This article highlights the difference between cash bail and bond in Kenya. There isn’t much difference between the two terms which are commonly used in the courts of law.
Cash bail is an amount of cash or money that a person accused of crime pays to the court so that he/she can be released until trial. In simpler terms, one deposits money with the court in exchange for freedom. It is a way of making sure that the person returns to court for trial.
There are different types of cash bail. This includes;
- Pre-trial bail that is given to an accused person before trial.
- Bail pending appeal that is given to a person who was already sentenced and is waiting for the hearing of an appeal.
- Anticipatory bail which is given to a person pending his or her arrest. This is as long as the applicant demonstrates that his or her right to liberty is likely to be breached or compromised by a state organ that is required to protect his or her rights.
On the other hand, bond relates to when a court asks an accused person to deposit security or surety for release instead of paying cash. A bond can be self defining or with a surety, which implies that a person binds himself to ensure that an accused person attends court and complies with all conditions. A court may accept title deeds, motor vehicle logbooks, bank drafts, payslip, share certificate or insurance bonds as security.
According to Article 39 of the new constitution, everyone has a right to bail. All offences are bailable unless there are compelling reasons to deny one.
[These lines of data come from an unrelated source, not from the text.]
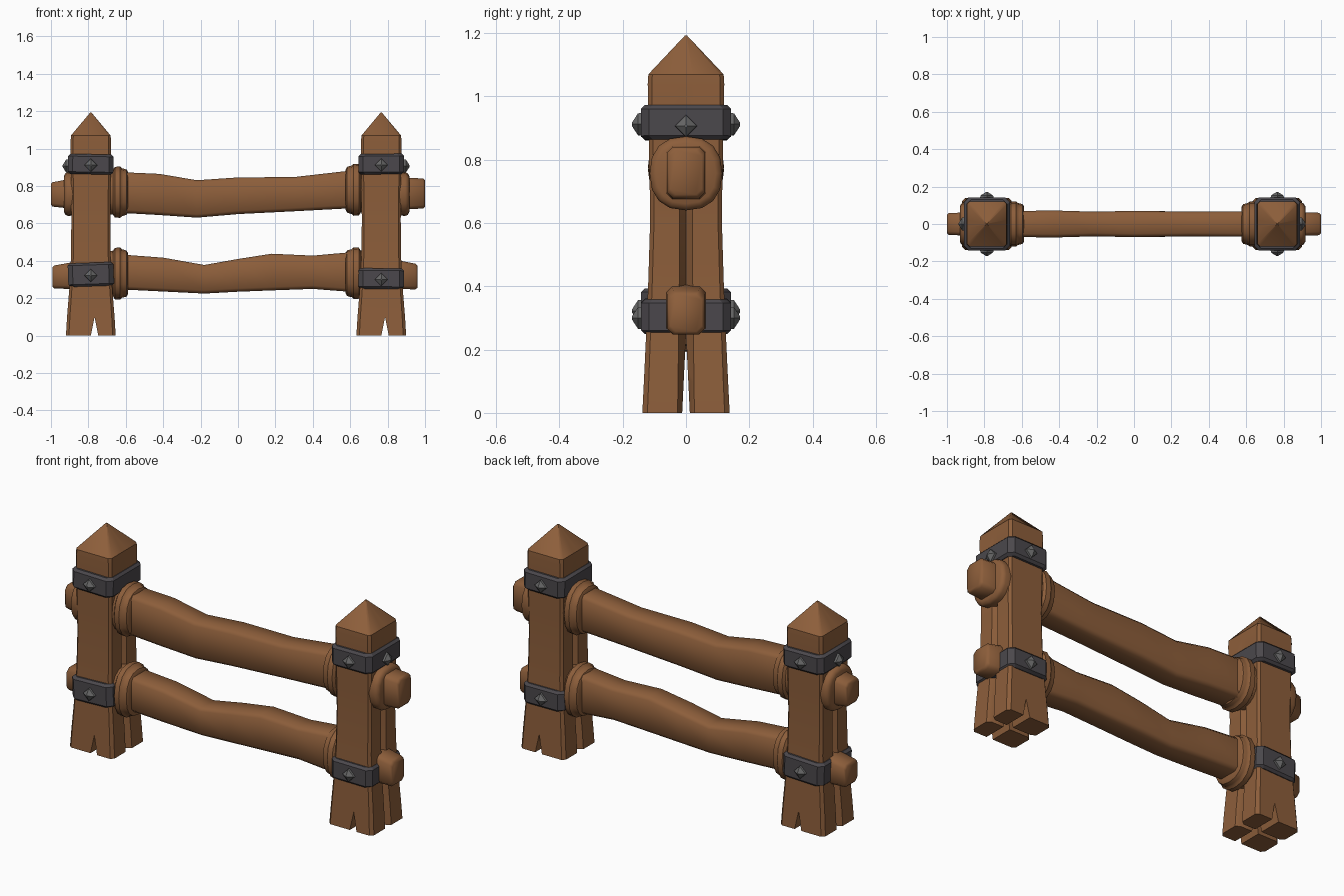
import bpy, bmesh, math
from mathutils import Vector, Matrix

if "Cube" in bpy.data.objects:
    bpy.data.objects.remove(bpy.data.objects["Cube"])


def material(name, rgb):
    m = bpy.data.materials.new(name)
    m.diffuse_color = (*rgb, 1)
    m.use_nodes = True
    m.node_tree.nodes["Principled BSDF"].inputs["Base Color"].default_value = m.diffuse_color
    return m


WOOD = material("brown wood", (0.265, 0.112, 0.043))
IRON = material("dark iron", (0.070, 0.064, 0.072))
STUD = material("grey stud", (0.135, 0.135, 0.135))


def loft(name, rings, mat, angle=35):
    """Skin a list of equal-length point rings and cap both ends."""
    bm = bmesh.new()
    vr = [[bm.verts.new(p) for p in r] for r in rings]
    n = len(vr[0])
    for a, b in zip(vr, vr[1:]):
        for i in range(n):
            bm.faces.new((a[i], a[(i + 1) % n], b[(i + 1) % n], b[i]))
    bm.faces.new(vr[0][::-1])
    bm.faces.new(vr[-1])
    bmesh.ops.recalc_face_normals(bm, faces=bm.faces)
    me = bpy.data.meshes.new(name)
    bm.to_mesh(me)
    bm.free()
    ob = bpy.data.objects.new(name, me)
    bpy.context.collection.objects.link(ob)
    me.materials.append(mat)
    smooth(ob, angle)
    return ob


def smooth(ob, angle):
    bpy.ops.object.select_all(action='DESELECT')
    bpy.context.view_layer.objects.active = ob
    ob.select_set(True)
    bpy.ops.object.shade_smooth_by_angle(angle=math.radians(angle))


def chamfer_rect(a, b, c):
    return [(a, -b + c), (a, b - c), (a - c, b), (-a + c, b),
            (-a, b - c), (-a, -b + c), (-a + c, -b), (a - c, -b)]


def post_ring(hx, hy, d):
    """Chamfered square with a groove of depth d on both x sides."""
    c, g = hx * 0.12, hx * 0.2
    half = [(hx - d, 0), (hx, g), (hx, hy - c), (hx - c, hy),
            (-hx + c, hy), (-hx, hy - c), (-hx, g)]
    return half + [(-x, -y) for x, y in half]


def cut_wedge(ob, along_y, cx, w, h):
    """Split the foot of a post with a V-shaped wedge."""
    tri = [(-w, -0.02), (w, -0.02), (0, h)]
    rings = [[(cx + u, e, z) if along_y else (cx + e, u, z) for u, z in tri]
             for e in (-0.3, 0.3)]
    cutter = loft("split_cutter", rings, WOOD)
    cutter.hide_render = True
    mod = ob.modifiers.new("split", 'BOOLEAN')
    mod.operation, mod.object, mod.solver = 'DIFFERENCE', cutter, 'EXACT'
    bpy.ops.object.select_all(action='DESELECT')
    bpy.context.view_layer.objects.active = ob
    ob.select_set(True)
    bpy.ops.object.modifier_apply(modifier=mod.name)
    bpy.data.objects.remove(cutter)


# Posts: z, half x, half y, groove depth, x drift
POST = [(0, 0.133, 0.138, 0.04, 0), (0.1, 0.127, 0.133, 0.04, 0),
        (0.25, 0.115, 0.126, 0.04, 0), (0.42, 0.106, 0.119, 0.035, 0),
        (0.62, 0.104, 0.113, 0.03, 0), (0.78, 0.106, 0.116, 0.025, 0),
        (0.88, 0.107, 0.118, 0, 0), (1.04, 0.108, 0.121, 0, 0),
        (1.07, 0.106, 0.119, 0, 0), (1.192, 0.004, 0.004, 0, 0)]


def stud(name, pos, normal):
    q = Vector(normal).to_track_quat('Z', 'Y')
    prof = [(-0.01, 0.037), (0.012, 0.034), (0.03, 0.006)]
    pts = [[Vector(pos) + q @ Vector((r * math.cos(k * math.pi / 2),
            r * math.sin(k * math.pi / 2), h)) for k in range(4)] for h, r in prof]
    loft(name, pts, STUD, 10)


def band(name, cx, z0, z1, tilt):
    hx, hy, zc, h = 0.122, 0.142, (z0 + z1) / 2, (z1 - z0) / 2
    m = Matrix.Translation((cx, 0, zc)) @ Matrix.Rotation(math.radians(tilt), 4, 'Y')
    rings = [[m @ Vector((x, y, z)) for x, y in chamfer_rect(hx - s, hy - s, 0.025)]
             for z, s in ((-h, 0.012), (-h + 0.012, 0), (h - 0.012, 0), (h, 0.012))]
    loft(name, rings, IRON, 30)


# side, post centre, upper band z range, lower band z range, tilts
for side, s, cx, up, low, tu, tl in (
        ("left", -1, -0.787, (0.863, 0.97), (0.264, 0.39), 1, -2),
        ("right", 1, 0.766, (0.863, 0.972), (0.25, 0.36), -0.5, 0.5)):
    post = loft(side + "_post", [[(cx + dx + x, y, z) for x, y in post_ring(hx, hy, d)]
                                 for z, hx, hy, d, dx in POST], WOOD)
    cut_wedge(post, True, cx + 0.02, 0.024, 0.1)
    cut_wedge(post, False, cx, 0.013, 0.25)
    smooth(post, 35)
    band(side + "_upper_band", cx, *up, tu)
    band(side + "_lower_band", cx, *low, tl)
    for lvl, (z0, z1) in (("upper", up), ("lower", low)):
        zc = (z0 + z1) / 2 - 0.005
        for face, ny in (("front", -1), ("back", 1)):
            stud(f"{side}_{lvl}_{face}_stud", (cx, ny * 0.14, zc), (0, ny, 0))
    stud(side + "_outer_stud", (cx + s * 0.12, 0, 0.907), (s, 0, 0))


# Rails: x, bottom z, top z, half depth
UPPER = [(-1, 0.70, 0.812, 0.05), (-0.992, 0.69, 0.82, 0.058), (-0.9, 0.68, 0.838, 0.062),
         (-0.6, 0.655, 0.873, 0.07), (-0.42, 0.645, 0.865, 0.072), (-0.22, 0.631, 0.831, 0.066),
         (0, 0.65, 0.846, 0.07), (0.3, 0.665, 0.848, 0.066), (0.58, 0.68, 0.88, 0.068),
         (0.9, 0.675, 0.845, 0.062), (0.99, 0.68, 0.84, 0.06), (1, 0.69, 0.83, 0.05)]
LOWER = [(-0.992, 0.262, 0.365, 0.05), (-0.983, 0.252, 0.375, 0.058), (-0.9, 0.25, 0.39, 0.062),
         (-0.6, 0.246, 0.432, 0.07), (-0.4, 0.236, 0.417, 0.07), (-0.18, 0.225, 0.378, 0.066),
         (0, 0.235, 0.41, 0.07), (0.18, 0.242, 0.438, 0.068), (0.4, 0.25, 0.428, 0.066),
         (0.58, 0.236, 0.444, 0.068), (0.87, 0.25, 0.4, 0.062), (0.948, 0.247, 0.385, 0.058),
         (0.96, 0.257, 0.375, 0.05)]
for name, secs in (("upper_rail", UPPER), ("lower_rail", LOWER)):
    loft(name, [[(x, y, (a + b) / 2 + z) for y, z in chamfer_rect(hy, (b - a) / 2, 0.018)]
                for x, a, b, hy in secs], WOOD, 50)


# Collars: stepped oval rings around the rails where they meet the posts
INNER = [(-0.02, 0.86), (0.012, 0.88), (0.022, 0.99), (0.05, 1.0), (0.06, 0.93),
         (0.068, 0.92), (0.085, 0.88), (0.092, 0.78)]
OUTER = [(-0.02, 0.97), (0.02, 1.0), (0.034, 0.95), (0.042, 0.82)]


def collar(name, x0, direction, zc, ry, rz, prof):
    def oval(k):
        a = math.tau * k / 16
        c, s = math.cos(a), math.sin(a)
        return math.copysign(abs(c) ** 0.85, c), math.copysign(abs(s) ** 0.85, s)
    loft(name, [[(x0 + direction * d, ry * f * oval(k)[0], zc + rz * f * oval(k)[1])
                 for k in range(16)] for d, f in prof], WOOD, 40)


collar("left_upper_collar", -0.68, 1, 0.767, 0.12, 0.137, INNER)
collar("left_lower_collar", -0.68, 1, 0.332, 0.12, 0.139, INNER)
collar("right_upper_collar", 0.668, -1, 0.78, 0.12, 0.139, INNER)
collar("right_lower_collar", 0.668, -1, 0.334, 0.12, 0.138, INNER)
collar("left_outer_collar", -0.889, -1, 0.757, 0.115, 0.117, OUTER)
collar("right_outer_collar", 0.874, 1, 0.757, 0.115, 0.117, OUTER)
If an accused person fails to attend court when required and the court goes ahead to issue a warrant of arrest, the sum of money deposited as security will be forfeited to the court.